Check every line below for the string "name", and copy the lines that contain it.
:::::
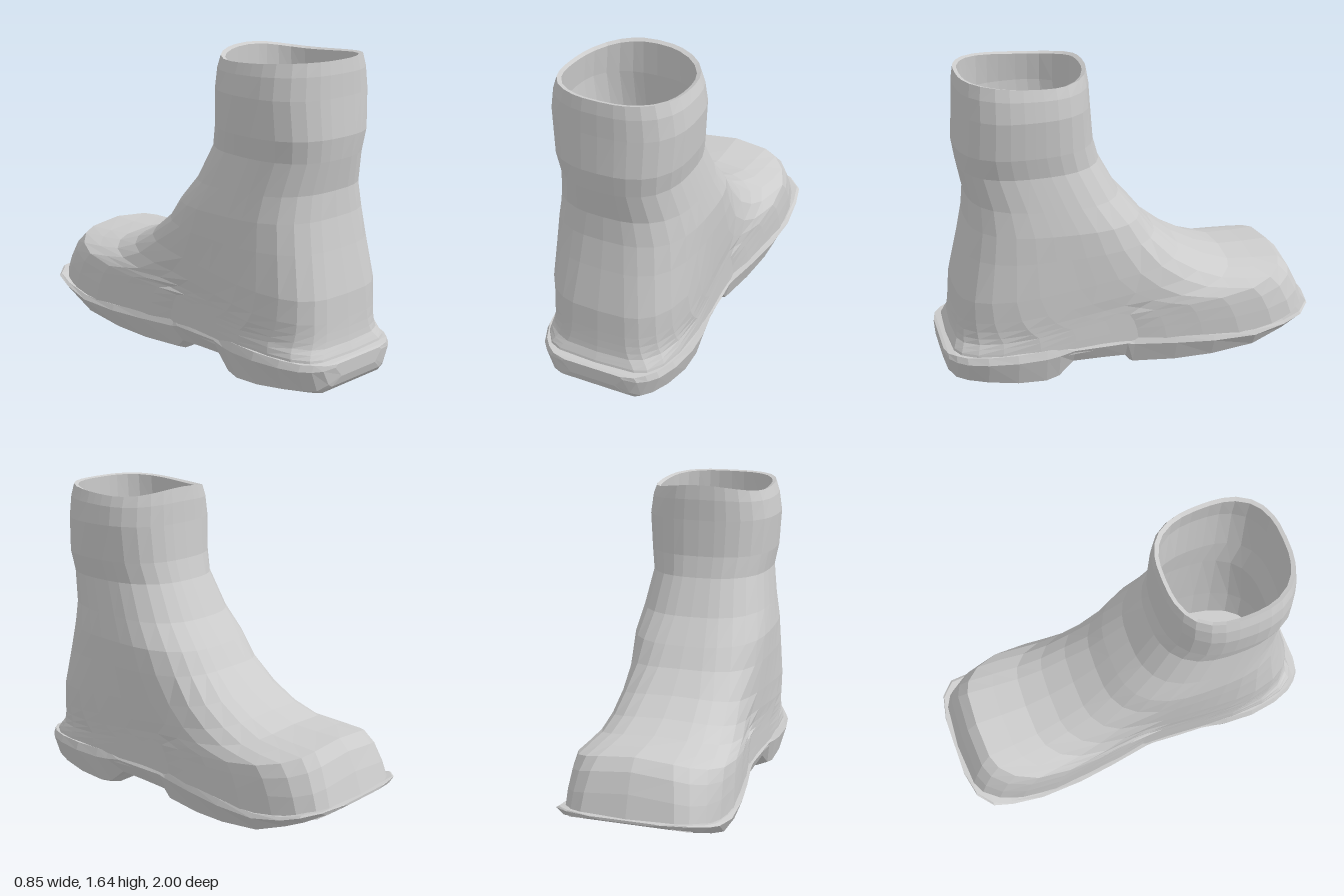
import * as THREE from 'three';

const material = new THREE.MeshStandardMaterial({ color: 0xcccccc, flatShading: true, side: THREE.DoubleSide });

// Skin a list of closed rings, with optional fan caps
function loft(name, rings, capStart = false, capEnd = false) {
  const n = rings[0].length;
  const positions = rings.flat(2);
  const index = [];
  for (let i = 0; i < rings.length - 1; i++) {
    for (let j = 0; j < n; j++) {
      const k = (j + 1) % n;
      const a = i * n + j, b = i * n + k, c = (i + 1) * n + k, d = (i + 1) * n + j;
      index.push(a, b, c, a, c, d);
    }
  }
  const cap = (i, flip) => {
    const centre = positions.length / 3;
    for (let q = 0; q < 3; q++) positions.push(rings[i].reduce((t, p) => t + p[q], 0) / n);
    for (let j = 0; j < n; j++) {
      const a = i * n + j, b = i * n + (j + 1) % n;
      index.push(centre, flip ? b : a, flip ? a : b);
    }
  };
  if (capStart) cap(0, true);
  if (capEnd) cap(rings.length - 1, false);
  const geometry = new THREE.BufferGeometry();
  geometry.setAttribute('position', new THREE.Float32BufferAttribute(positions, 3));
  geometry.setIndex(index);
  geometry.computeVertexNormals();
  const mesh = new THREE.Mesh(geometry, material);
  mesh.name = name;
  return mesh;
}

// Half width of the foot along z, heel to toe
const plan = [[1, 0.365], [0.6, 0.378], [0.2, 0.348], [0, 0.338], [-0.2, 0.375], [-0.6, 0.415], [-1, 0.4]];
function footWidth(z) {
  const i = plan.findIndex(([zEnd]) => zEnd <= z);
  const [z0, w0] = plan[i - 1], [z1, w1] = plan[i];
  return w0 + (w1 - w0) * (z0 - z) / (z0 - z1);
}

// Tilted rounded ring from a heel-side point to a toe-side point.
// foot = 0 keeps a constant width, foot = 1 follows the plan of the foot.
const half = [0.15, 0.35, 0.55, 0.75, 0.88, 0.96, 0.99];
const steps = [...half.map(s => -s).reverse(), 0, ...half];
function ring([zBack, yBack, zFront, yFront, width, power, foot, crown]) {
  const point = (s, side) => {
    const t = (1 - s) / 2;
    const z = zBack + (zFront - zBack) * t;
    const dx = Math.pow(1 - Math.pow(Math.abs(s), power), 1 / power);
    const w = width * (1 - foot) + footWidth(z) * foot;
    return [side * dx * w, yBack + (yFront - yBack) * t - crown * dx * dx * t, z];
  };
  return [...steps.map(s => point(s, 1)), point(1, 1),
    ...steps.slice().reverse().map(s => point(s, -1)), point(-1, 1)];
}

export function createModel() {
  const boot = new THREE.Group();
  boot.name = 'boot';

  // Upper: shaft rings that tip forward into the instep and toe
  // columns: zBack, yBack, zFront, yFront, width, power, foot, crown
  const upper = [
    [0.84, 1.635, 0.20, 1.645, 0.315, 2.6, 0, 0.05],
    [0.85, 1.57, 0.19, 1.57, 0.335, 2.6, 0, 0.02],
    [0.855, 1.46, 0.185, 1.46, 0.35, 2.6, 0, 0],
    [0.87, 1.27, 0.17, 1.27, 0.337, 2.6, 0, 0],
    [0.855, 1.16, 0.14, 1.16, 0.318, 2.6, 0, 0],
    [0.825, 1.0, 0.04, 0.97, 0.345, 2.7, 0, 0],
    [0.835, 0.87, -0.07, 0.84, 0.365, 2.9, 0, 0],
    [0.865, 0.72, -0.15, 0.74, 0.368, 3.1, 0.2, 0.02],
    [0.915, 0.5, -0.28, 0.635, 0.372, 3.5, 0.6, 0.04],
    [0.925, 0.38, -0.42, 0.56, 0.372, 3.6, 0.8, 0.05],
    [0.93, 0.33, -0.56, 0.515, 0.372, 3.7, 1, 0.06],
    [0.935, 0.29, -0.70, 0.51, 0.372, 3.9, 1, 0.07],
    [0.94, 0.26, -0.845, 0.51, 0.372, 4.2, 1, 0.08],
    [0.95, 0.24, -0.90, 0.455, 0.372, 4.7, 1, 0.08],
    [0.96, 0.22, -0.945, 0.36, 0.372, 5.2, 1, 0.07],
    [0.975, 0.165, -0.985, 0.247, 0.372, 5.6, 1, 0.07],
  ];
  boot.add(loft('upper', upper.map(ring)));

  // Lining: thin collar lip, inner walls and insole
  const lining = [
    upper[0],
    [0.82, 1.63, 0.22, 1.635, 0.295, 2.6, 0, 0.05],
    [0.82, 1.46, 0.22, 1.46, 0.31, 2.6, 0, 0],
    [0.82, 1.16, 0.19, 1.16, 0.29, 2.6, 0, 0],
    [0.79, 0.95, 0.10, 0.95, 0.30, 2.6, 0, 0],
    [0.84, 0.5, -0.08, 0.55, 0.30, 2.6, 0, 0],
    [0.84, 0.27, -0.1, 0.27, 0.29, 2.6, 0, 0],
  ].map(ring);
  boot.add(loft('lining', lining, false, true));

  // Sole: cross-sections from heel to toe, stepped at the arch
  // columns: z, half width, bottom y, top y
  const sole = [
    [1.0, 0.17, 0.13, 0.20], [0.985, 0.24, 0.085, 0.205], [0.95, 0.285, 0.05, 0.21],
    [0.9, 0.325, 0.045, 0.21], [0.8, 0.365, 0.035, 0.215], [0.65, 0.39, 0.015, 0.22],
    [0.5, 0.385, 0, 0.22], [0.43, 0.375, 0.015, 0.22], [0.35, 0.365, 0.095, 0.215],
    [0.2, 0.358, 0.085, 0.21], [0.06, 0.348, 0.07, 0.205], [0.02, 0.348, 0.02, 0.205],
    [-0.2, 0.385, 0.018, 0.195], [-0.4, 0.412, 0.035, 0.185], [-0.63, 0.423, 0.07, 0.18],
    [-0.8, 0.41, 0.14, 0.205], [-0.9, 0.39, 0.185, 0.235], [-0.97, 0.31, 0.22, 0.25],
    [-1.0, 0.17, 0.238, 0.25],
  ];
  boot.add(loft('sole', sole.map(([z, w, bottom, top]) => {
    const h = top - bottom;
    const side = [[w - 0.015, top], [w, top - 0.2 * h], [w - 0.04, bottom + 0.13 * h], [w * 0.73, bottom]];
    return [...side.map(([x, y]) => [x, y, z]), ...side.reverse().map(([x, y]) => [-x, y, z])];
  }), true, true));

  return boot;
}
:::::
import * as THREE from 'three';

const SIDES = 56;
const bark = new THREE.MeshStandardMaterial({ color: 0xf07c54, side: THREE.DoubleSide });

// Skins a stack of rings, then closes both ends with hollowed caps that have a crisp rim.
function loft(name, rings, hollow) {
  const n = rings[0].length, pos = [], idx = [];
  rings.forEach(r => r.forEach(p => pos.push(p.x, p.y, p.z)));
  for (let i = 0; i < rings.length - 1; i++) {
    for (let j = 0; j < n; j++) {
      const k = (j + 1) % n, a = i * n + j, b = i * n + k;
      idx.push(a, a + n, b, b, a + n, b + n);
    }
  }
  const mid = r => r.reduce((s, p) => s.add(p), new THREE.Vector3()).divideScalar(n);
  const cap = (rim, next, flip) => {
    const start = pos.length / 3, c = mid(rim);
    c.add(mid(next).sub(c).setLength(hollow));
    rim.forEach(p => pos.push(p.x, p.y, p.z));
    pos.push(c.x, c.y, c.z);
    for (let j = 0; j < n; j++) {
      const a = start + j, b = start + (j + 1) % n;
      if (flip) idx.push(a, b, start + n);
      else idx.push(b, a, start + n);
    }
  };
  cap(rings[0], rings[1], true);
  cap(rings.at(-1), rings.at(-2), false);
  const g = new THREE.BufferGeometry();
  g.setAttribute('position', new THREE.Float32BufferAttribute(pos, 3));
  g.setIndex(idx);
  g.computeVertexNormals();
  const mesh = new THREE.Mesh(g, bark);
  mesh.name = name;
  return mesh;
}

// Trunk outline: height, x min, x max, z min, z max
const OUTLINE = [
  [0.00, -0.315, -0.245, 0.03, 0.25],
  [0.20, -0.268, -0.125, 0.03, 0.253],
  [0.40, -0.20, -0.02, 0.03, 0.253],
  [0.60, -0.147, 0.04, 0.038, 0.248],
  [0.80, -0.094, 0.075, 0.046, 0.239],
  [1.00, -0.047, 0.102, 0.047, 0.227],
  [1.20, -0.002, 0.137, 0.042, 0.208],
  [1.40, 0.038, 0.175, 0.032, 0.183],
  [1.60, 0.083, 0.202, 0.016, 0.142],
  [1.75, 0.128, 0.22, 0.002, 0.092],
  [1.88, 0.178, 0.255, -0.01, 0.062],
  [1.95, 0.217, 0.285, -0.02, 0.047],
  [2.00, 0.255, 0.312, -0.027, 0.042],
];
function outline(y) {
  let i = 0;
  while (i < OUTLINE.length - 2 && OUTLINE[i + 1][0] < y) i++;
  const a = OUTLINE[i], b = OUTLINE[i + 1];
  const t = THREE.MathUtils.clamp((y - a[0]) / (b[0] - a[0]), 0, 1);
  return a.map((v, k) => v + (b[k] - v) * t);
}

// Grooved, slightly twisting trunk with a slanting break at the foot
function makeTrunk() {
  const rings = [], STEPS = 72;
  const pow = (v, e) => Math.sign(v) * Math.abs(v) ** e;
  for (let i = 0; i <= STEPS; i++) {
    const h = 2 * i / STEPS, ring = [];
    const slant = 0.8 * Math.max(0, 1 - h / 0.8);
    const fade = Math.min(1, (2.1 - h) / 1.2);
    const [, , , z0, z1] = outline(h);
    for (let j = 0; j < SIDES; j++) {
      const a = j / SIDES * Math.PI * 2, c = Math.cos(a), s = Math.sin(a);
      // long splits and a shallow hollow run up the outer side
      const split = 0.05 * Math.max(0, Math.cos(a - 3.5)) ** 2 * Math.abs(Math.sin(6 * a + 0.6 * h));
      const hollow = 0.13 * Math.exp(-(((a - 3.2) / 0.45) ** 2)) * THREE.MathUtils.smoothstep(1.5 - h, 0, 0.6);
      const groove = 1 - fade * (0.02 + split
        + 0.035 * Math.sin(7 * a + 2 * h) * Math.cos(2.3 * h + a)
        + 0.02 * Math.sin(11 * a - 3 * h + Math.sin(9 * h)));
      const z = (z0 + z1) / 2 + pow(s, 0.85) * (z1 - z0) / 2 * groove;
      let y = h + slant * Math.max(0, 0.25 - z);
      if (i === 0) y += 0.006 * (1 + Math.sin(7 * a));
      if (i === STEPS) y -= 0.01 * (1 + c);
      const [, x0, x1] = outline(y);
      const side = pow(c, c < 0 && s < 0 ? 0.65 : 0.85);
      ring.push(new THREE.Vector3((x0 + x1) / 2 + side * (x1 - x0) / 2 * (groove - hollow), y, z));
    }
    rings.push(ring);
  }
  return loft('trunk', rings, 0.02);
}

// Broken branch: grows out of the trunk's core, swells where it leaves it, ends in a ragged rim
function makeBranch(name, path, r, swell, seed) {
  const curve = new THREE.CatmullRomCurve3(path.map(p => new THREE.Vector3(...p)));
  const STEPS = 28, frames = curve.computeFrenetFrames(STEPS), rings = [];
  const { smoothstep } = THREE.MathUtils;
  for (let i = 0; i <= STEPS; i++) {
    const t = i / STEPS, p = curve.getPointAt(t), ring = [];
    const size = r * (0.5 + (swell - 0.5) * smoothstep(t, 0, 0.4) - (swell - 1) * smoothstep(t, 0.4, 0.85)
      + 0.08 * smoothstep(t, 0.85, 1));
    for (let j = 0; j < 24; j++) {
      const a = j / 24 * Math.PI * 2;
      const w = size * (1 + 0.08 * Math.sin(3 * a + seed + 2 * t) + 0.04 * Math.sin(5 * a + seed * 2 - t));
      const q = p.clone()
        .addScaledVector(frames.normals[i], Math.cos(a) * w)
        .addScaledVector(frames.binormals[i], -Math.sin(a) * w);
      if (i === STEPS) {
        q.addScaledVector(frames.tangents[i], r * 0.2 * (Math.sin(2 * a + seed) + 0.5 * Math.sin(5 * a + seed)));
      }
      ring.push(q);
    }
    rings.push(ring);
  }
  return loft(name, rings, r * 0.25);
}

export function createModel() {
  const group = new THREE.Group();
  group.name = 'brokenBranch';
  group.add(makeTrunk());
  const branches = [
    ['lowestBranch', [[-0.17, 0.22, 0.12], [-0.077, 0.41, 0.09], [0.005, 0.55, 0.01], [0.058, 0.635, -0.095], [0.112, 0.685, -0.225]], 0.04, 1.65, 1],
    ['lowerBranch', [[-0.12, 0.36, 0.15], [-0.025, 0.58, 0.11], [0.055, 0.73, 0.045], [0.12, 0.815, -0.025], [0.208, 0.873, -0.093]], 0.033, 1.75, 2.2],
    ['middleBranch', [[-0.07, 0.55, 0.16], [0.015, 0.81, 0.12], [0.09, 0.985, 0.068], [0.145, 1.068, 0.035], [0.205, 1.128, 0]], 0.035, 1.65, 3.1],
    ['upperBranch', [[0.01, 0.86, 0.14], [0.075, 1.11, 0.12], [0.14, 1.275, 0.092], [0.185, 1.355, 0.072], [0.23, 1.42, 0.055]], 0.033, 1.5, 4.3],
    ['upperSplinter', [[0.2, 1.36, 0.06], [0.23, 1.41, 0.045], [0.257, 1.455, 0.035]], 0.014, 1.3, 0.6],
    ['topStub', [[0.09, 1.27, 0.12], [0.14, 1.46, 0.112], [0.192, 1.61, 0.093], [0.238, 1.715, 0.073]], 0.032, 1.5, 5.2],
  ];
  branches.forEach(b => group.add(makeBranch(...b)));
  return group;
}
:::::
— Problem solution —
function loft(name, rings, capStart = false, capEnd = false) {
  mesh.name = name;
  boot.name = 'boot';
function loft(name, rings, hollow) {
  mesh.name = name;
function makeBranch(name, path, r, swell, seed) {
  return loft(name, rings, r * 0.25);
  group.name = 'brokenBranch';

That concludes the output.